Problem details:
When a line below holds the string "black", show that line.

Input data:

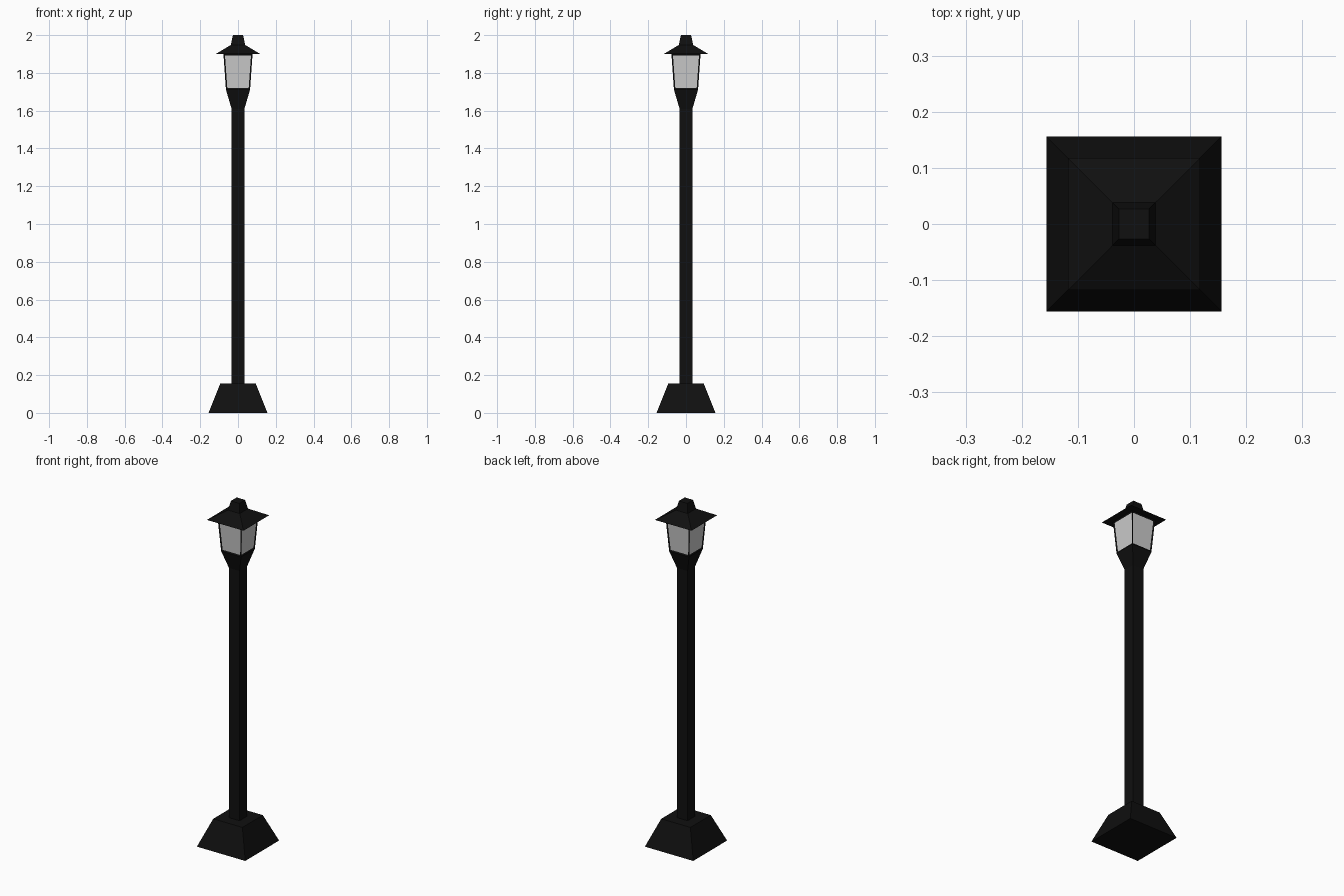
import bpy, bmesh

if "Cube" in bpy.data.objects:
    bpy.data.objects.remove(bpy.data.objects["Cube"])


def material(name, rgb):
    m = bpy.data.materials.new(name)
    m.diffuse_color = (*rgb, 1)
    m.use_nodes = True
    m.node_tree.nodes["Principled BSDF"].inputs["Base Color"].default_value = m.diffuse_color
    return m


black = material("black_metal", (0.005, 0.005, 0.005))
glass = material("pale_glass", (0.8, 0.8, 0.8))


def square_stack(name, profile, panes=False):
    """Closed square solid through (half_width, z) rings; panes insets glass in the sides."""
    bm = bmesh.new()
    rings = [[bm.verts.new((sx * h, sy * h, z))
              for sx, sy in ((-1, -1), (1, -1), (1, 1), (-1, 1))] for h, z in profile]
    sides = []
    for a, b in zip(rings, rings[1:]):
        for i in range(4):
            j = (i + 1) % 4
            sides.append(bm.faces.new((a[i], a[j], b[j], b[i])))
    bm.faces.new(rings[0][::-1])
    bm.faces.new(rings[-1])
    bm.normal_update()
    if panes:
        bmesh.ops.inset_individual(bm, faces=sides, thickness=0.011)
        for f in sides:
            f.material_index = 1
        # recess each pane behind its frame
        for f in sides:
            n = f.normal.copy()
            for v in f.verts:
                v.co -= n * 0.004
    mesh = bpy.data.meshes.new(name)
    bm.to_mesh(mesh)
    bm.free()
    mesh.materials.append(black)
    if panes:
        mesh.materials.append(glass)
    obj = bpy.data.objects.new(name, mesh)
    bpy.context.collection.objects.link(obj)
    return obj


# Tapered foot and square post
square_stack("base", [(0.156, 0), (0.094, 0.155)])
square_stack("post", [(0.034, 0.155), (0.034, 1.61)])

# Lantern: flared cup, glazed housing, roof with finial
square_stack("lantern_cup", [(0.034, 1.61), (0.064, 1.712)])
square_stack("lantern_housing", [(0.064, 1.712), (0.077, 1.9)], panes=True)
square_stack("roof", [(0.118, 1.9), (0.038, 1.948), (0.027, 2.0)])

Solution for this exercise:
black = material("black_metal", (0.005, 0.005, 0.005))
    mesh.materials.append(black)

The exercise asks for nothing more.